--- DATA LISTING ---

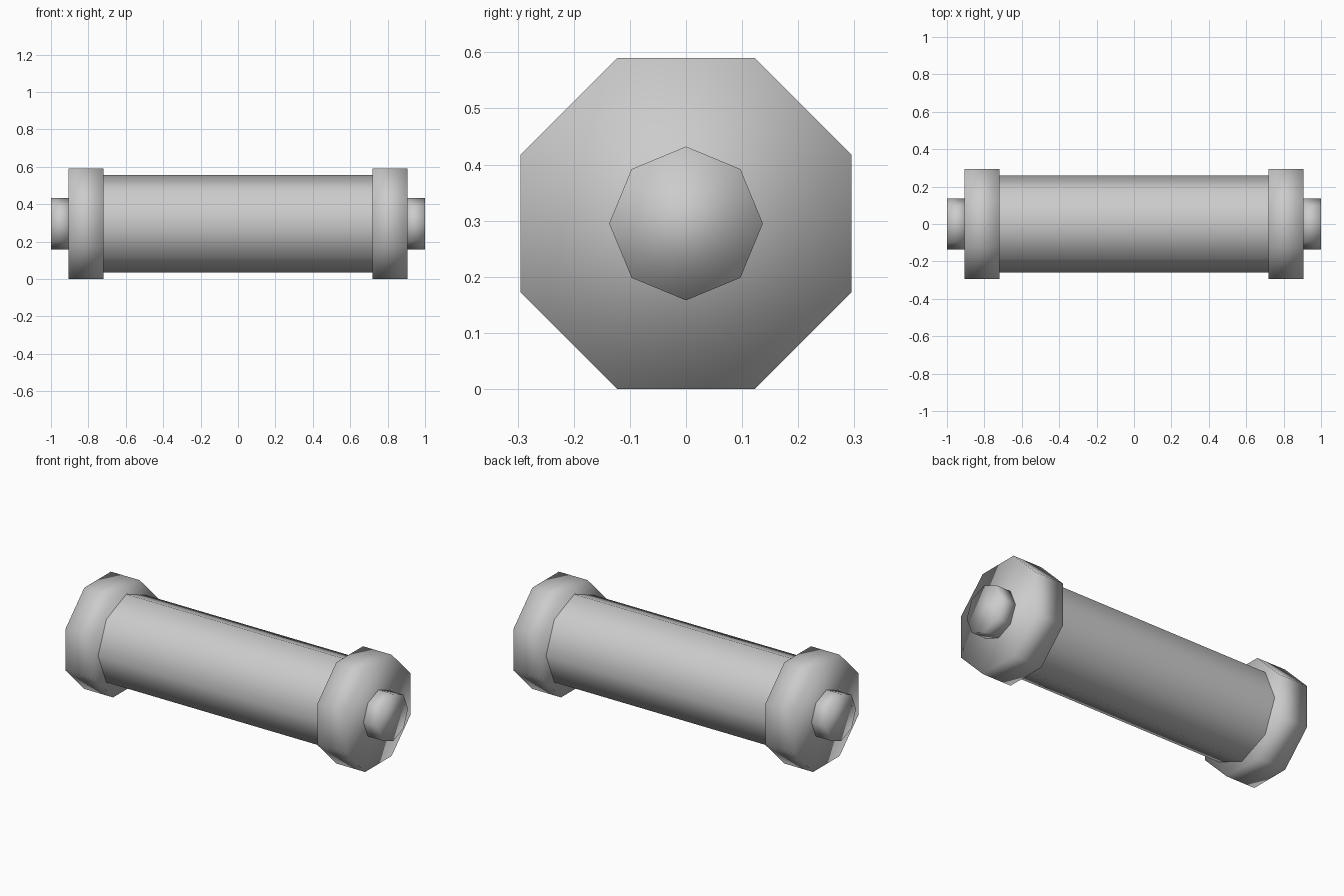
import bpy
import bmesh
import math
from mathutils import Matrix

cube = bpy.data.objects.get("Cube")
if cube:
    bpy.data.objects.remove(cube, do_unlink=True)

SIDES = 8
AXIS_Z = 0.295

grey = bpy.data.materials.new("plain_grey")
grey.use_nodes = True
colour = (0.6, 0.6, 0.6, 1.0)
grey.diffuse_color = colour
grey.node_tree.nodes["Principled BSDF"].inputs["Base Color"].default_value = colour


def prism(name, x0, x1, radius, turn=0.0, capped=True):
    """Smooth-shaded octagonal prism lying along x, a corner up unless turned."""
    bm = bmesh.new()
    bmesh.ops.create_cone(bm, cap_ends=capped, cap_tris=False, segments=SIDES,
                          radius1=radius, radius2=radius, depth=abs(x1 - x0))
    bm.transform(Matrix.Rotation(math.pi / 2, 4, 'Y') @ Matrix.Rotation(turn, 4, 'Z'))
    for face in bm.faces:
        face.smooth = True
    mesh = bpy.data.meshes.new(name)
    bm.to_mesh(mesh)
    bm.free()
    mesh.materials.append(grey)
    obj = bpy.data.objects.new(name, mesh)
    obj.location = ((x0 + x1) / 2, 0, AXIS_Z)
    bpy.context.collection.objects.link(obj)
    return obj


# Long central tube, its open ends hidden inside the end caps
prism("tube", -0.74, 0.74, 0.26, capped=False)

# Wide end caps with a flat side up, and the small pins beyond them
half_step = math.pi / SIDES
for side, sign in (("left", 1), ("right", -1)):
    prism(side + "_end_cap", sign * 0.72, sign * 0.905,
          AXIS_Z / math.cos(half_step), turn=half_step)
    prism(side + "_pin", sign * 0.89, sign * 1.0, 0.137)
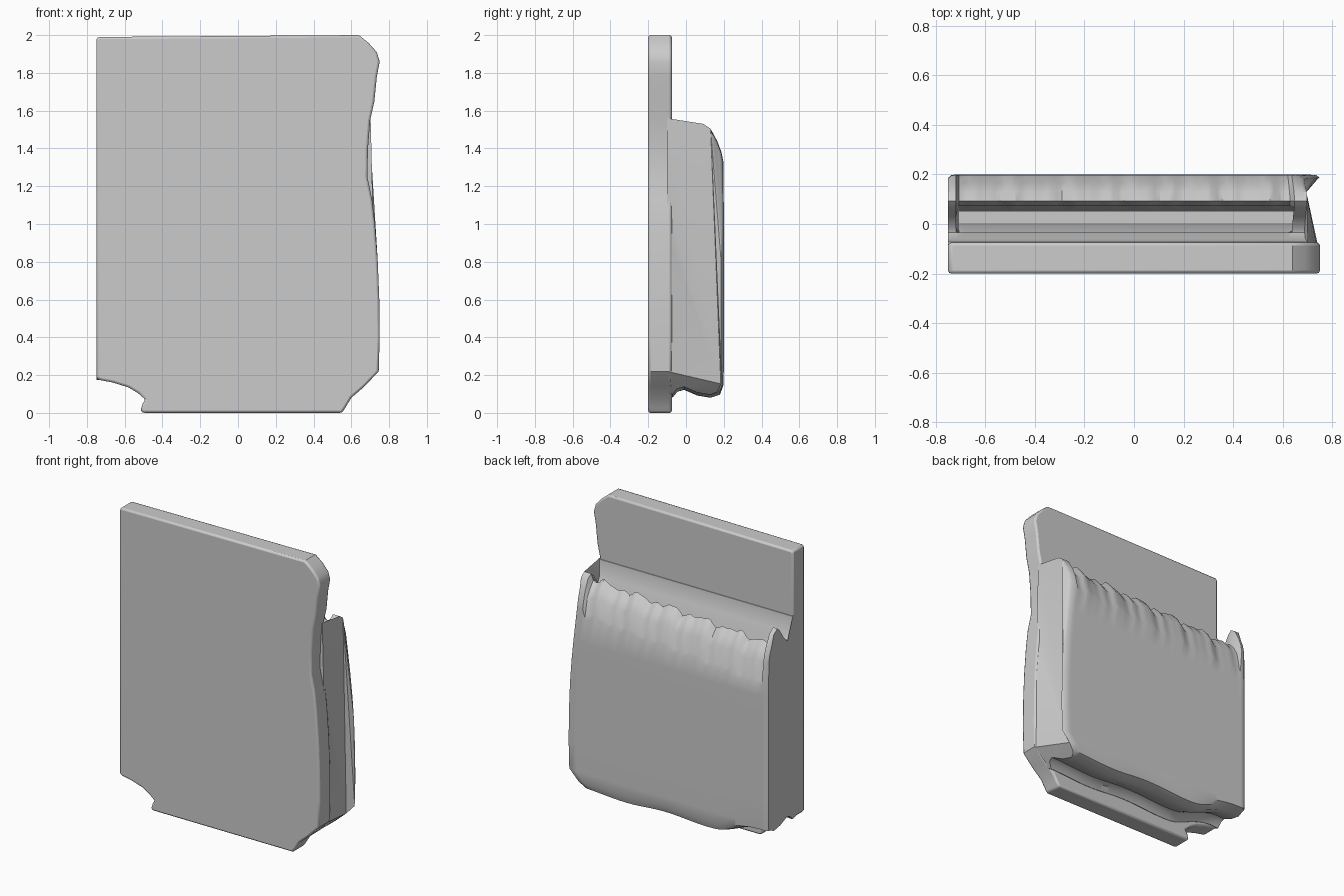
import bpy, bmesh, math
from mathutils import Vector

if "Cube" in bpy.data.objects:
    bpy.data.objects.remove(bpy.data.objects["Cube"])

LEFT = -0.75
# right-hand outline shared by both parts: (z, x)
RIGHT = [(0.0, 0.55), (0.03, 0.57), (0.08, 0.60), (0.14, 0.67), (0.22, 0.745), (0.4, 0.75),
         (0.6, 0.748), (0.8, 0.74), (1.0, 0.725), (1.13, 0.71), (1.25, 0.685), (1.4, 0.688),
         (1.55, 0.70), (1.65, 0.722), (1.78, 0.735), (1.86, 0.75), (1.91, 0.735),
         (1.96, 0.69), (2.0, 0.64)]


def right_edge(z):
    """Interpolate the wavy right outline."""
    for (z0, x0), (z1, x1) in zip(RIGHT, RIGHT[1:]):
        if z <= z1:
            return x0 + (x1 - x0) * max(0, z - z0) / (z1 - z0)
    return RIGHT[-1][1]


def finish(bm, name, bevel=0):
    bmesh.ops.recalc_face_normals(bm, faces=bm.faces)
    me = bpy.data.meshes.new(name)
    bm.to_mesh(me)
    bm.free()
    ob = bpy.data.objects.new(name, me)
    bpy.context.collection.objects.link(ob)
    if bevel:
        m = ob.modifiers.new("bevel", 'BEVEL')
        m.width, m.segments, m.limit_method = bevel, 2, 'ANGLE'
        m.angle_limit = math.radians(50)
    bpy.ops.object.select_all(action='DESELECT')
    ob.select_set(True)
    bpy.context.view_layer.objects.active = ob
    bpy.ops.object.shade_smooth_by_angle(angle=math.radians(35))
    return ob


# front panel: extruded outline
left_side = [(-0.745, 1.99), (-0.75, 1.97), (-0.75, 0.19), (-0.735, 0.175), (-0.66, 0.16),
             (-0.58, 0.135), (-0.53, 0.105), (-0.49, 0.07), (-0.505, 0.05), (-0.515, 0.015), (-0.505, 0.0)]
outline = [(x, z) for z, x in RIGHT] + left_side
bm = bmesh.new()
face = bm.faces.new([bm.verts.new((x, -0.2, z)) for x, z in outline])
ext = bmesh.ops.extrude_face_region(bm, geom=[face])
bmesh.ops.translate(bm, vec=(0, 0.125, 0),
                    verts=[v for v in ext['geom'] if isinstance(v, bmesh.types.BMVert)])
finish(bm, "front_panel", 0.012)


# rear pouch: y-z profile lofted along x, pocket open at the top
def smooth(a, b, v):
    t = min(1, max(0, (v - a) / (b - a)))
    return t * t * (3 - 2 * t)


LEVELS = [0.22, 0.4, 0.6, 0.8, 0.95, 1.1]


def profile(t, end):
    """Closed y-z ring at position t (0..1); end=1 on the closed end walls."""
    inner = 1 - end
    wob = inner * (0.012 * math.sin(37 * t) + 0.01 * math.sin(71 * t + 1) + 0.007 * math.sin(113 * t))
    sag = inner * (1 - t)
    ridge = 1.53 - 0.03 * inner - 0.09 * sag + wob
    shoulder = 1.33 - 0.04 * inner - 0.12 * sag + 0.8 * wob
    floor = 0.35
    lift = 0.085 * (1 - smooth(0.02, 0.3, t)) + 0.008 * math.sin(14 * t)

    def mix(a, b):
        return a * end + b * inner
    pts = [(-0.1, z) for z in LEVELS] + [(-0.1, 1.25), (-0.1, 1.4), (-0.1, 1.56)]
    pts += [(-0.072, 1.55), (-0.06, 1.44), (-0.035, 1.40),
            (mix(-0.015, 0.005), mix(1.405, floor)), (mix(0.03, 0.05), mix(1.45, floor)),
            (mix(0.065, 0.075), mix(1.505, ridge - 0.06)), (0.092, ridge),
            (0.13, mix(1.505, ridge - 0.04)), (0.165, mix(1.44, (ridge + shoulder) / 2 + 0.02)),
            (0.188, mix(1.38, shoulder + 0.025)), (0.198, shoulder)]
    pts += [(0.2, z) for z in reversed(LEVELS)]
    pts += [(0.198, 0.15 + lift * 0.5), (0.18, 0.105 + lift), (0.13, 0.088 + lift), (0.06, 0.1 + lift),
            (-0.01, 0.13 + lift), (-0.045, 0.12 + lift), (-0.07, 0.09 + lift), (-0.1, 0.1 + lift)]
    return pts


N = 64
stations = [(0, 1, 0.014), (0.008, 1, 0.003), (0.022, 1, 0)]
stations += [(0.03 + 0.925 * i / N, 0, 0) for i in range(N + 1)]
stations += [(0.965, 1, 0), (0.99, 1, 0.003), (1, 1, 0.014)]
bm = bmesh.new()
rings = []
for t, end, pull in stations:
    ring = []
    for y, z in profile(t, end):
        if y > 0.15:
            y -= pull
        x = LEFT + t * (right_edge(z) - LEFT)
        ring.append(bm.verts.new(Vector((x, y, z))))
    rings.append(ring)
for a, b in zip(rings, rings[1:]):
    n = len(a)
    for i in range(n):
        bm.faces.new((a[i], a[(i + 1) % n], b[(i + 1) % n], b[i]))
caps = [bm.faces.new(rings[0]), bm.faces.new(rings[-1])]
bmesh.ops.triangulate(bm, faces=caps)
finish(bm, "rear_pouch")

---

* YOUR INSTRUCTIONS *
Extract, from the material above, each line holding the word "floor".

* RESPONSE *
    floor = 0.35
            (mix(-0.015, 0.005), mix(1.405, floor)), (mix(0.03, 0.05), mix(1.45, floor)),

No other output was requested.